• **Records supplied**:
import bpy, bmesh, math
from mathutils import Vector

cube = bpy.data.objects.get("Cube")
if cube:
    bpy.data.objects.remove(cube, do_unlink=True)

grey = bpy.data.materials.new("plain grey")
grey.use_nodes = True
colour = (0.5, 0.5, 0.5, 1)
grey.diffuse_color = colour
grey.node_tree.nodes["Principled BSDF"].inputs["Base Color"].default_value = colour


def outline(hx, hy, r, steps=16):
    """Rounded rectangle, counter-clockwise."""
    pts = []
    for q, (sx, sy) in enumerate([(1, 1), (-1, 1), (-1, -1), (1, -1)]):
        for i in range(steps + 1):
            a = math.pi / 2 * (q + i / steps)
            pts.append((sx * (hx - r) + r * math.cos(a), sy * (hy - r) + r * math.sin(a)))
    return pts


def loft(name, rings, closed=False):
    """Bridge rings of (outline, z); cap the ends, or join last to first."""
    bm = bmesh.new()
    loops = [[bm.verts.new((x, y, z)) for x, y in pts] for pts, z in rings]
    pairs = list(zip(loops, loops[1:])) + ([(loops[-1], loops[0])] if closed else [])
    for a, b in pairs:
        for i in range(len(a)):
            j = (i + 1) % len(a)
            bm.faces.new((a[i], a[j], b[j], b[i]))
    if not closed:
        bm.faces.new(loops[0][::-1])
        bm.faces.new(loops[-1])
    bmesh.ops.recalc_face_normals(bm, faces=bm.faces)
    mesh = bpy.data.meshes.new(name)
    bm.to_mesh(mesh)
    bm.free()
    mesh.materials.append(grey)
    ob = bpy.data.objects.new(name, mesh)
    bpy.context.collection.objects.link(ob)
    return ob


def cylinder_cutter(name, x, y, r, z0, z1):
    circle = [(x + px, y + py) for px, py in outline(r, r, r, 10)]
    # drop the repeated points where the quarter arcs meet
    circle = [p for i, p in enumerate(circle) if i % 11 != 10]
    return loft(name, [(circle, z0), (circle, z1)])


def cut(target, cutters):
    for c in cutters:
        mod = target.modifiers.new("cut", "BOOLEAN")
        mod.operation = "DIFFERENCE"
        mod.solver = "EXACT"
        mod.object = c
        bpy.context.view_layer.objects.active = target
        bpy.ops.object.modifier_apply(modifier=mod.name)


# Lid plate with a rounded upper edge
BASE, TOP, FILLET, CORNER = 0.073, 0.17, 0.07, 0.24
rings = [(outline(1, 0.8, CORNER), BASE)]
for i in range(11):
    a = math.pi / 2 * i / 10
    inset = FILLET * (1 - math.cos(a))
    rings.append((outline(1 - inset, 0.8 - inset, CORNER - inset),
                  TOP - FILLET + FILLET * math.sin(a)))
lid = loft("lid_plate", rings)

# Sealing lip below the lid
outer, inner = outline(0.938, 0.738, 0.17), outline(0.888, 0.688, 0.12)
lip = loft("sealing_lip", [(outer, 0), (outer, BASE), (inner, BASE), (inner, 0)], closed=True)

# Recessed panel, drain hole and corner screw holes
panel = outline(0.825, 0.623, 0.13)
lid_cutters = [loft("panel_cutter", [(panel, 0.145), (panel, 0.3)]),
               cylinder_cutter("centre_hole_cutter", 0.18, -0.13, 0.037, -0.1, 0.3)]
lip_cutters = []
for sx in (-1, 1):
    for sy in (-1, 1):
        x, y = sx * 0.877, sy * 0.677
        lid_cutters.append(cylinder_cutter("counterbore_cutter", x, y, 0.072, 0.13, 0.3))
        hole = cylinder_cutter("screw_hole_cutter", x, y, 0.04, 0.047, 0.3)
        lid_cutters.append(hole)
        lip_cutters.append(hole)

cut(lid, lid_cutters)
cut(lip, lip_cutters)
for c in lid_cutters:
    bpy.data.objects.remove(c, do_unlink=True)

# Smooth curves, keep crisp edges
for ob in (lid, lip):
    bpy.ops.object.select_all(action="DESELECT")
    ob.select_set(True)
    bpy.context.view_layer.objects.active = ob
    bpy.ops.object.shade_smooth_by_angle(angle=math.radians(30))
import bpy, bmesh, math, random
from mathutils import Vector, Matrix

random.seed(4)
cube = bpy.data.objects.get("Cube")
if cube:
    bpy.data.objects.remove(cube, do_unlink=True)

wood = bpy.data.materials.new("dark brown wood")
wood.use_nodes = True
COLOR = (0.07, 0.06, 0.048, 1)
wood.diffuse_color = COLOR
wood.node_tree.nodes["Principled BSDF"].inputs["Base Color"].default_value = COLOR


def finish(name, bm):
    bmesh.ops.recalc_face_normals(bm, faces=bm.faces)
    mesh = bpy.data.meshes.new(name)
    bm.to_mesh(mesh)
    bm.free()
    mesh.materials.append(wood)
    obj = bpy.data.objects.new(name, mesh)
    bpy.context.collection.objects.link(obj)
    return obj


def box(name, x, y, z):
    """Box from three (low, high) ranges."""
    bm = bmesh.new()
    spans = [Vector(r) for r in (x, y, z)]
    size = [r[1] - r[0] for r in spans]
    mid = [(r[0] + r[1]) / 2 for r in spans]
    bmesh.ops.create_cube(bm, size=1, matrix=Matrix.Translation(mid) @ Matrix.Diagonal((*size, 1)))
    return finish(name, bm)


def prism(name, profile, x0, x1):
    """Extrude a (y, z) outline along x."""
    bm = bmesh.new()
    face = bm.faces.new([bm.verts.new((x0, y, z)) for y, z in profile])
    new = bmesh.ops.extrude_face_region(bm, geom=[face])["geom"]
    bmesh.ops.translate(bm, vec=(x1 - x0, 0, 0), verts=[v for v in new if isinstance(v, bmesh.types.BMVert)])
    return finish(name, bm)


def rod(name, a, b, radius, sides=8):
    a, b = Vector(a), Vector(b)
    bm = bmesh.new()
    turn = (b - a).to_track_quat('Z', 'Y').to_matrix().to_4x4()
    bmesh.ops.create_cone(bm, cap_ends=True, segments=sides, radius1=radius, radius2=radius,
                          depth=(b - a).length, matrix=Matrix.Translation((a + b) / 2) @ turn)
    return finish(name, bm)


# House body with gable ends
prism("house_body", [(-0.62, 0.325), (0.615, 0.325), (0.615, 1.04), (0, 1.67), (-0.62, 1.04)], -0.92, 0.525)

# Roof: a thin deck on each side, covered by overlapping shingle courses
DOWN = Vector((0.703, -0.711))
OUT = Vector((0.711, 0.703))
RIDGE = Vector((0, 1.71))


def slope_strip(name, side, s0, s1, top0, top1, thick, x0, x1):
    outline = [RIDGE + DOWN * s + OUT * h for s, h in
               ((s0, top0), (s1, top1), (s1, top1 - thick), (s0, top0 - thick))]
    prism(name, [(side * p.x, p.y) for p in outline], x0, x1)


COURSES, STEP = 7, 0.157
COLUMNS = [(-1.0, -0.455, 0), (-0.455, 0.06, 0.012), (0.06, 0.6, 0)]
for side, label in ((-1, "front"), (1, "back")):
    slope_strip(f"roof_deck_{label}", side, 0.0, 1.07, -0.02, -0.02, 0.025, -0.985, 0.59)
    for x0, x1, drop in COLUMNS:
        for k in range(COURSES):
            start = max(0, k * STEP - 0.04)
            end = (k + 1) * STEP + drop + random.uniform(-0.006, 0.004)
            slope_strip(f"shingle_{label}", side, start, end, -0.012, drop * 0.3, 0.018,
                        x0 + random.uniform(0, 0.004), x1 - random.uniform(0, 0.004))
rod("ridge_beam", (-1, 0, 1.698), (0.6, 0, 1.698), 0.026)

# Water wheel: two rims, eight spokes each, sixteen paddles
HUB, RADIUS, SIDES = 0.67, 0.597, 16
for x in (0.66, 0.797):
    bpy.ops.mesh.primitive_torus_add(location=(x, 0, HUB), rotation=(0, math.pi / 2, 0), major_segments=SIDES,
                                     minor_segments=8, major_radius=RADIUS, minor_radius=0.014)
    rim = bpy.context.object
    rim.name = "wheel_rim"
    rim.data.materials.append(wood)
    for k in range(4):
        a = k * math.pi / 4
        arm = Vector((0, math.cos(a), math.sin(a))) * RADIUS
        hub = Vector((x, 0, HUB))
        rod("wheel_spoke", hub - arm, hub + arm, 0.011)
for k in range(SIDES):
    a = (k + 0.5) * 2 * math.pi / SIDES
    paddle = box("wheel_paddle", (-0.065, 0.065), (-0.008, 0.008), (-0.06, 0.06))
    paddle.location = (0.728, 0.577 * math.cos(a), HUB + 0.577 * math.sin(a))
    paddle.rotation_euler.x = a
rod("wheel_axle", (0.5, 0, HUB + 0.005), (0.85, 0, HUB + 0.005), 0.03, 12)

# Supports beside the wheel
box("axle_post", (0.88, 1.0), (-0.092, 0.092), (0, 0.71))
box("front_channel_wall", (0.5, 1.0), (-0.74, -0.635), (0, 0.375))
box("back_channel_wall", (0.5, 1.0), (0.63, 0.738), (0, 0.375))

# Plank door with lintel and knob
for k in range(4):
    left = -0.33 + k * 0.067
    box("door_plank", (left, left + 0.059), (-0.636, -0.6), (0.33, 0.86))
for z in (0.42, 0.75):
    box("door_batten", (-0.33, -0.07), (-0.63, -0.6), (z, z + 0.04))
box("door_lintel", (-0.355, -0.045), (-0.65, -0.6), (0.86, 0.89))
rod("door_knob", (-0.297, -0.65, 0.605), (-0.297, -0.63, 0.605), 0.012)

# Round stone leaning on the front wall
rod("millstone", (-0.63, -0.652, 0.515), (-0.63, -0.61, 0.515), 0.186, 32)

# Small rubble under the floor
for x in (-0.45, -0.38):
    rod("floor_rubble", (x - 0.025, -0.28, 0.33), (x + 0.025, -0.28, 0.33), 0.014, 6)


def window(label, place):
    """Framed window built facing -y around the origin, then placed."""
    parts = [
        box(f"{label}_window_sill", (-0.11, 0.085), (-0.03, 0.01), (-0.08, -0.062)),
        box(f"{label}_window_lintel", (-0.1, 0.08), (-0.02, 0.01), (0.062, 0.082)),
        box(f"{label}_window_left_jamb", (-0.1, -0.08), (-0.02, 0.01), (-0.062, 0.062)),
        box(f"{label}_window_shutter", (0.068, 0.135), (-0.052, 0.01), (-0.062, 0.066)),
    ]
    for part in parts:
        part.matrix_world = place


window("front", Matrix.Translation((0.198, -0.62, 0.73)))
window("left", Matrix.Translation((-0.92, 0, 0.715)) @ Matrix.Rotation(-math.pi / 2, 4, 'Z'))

• **Task brief**: The lines that contain the word "closed" are wanted; copy each of them from the records.

• **Reply**:
def loft(name, rings, closed=False):
    pairs = list(zip(loops, loops[1:])) + ([(loops[-1], loops[0])] if closed else [])
    if not closed:
lip = loft("sealing_lip", [(outer, 0), (outer, BASE), (inner, BASE), (inner, 0)], closed=True)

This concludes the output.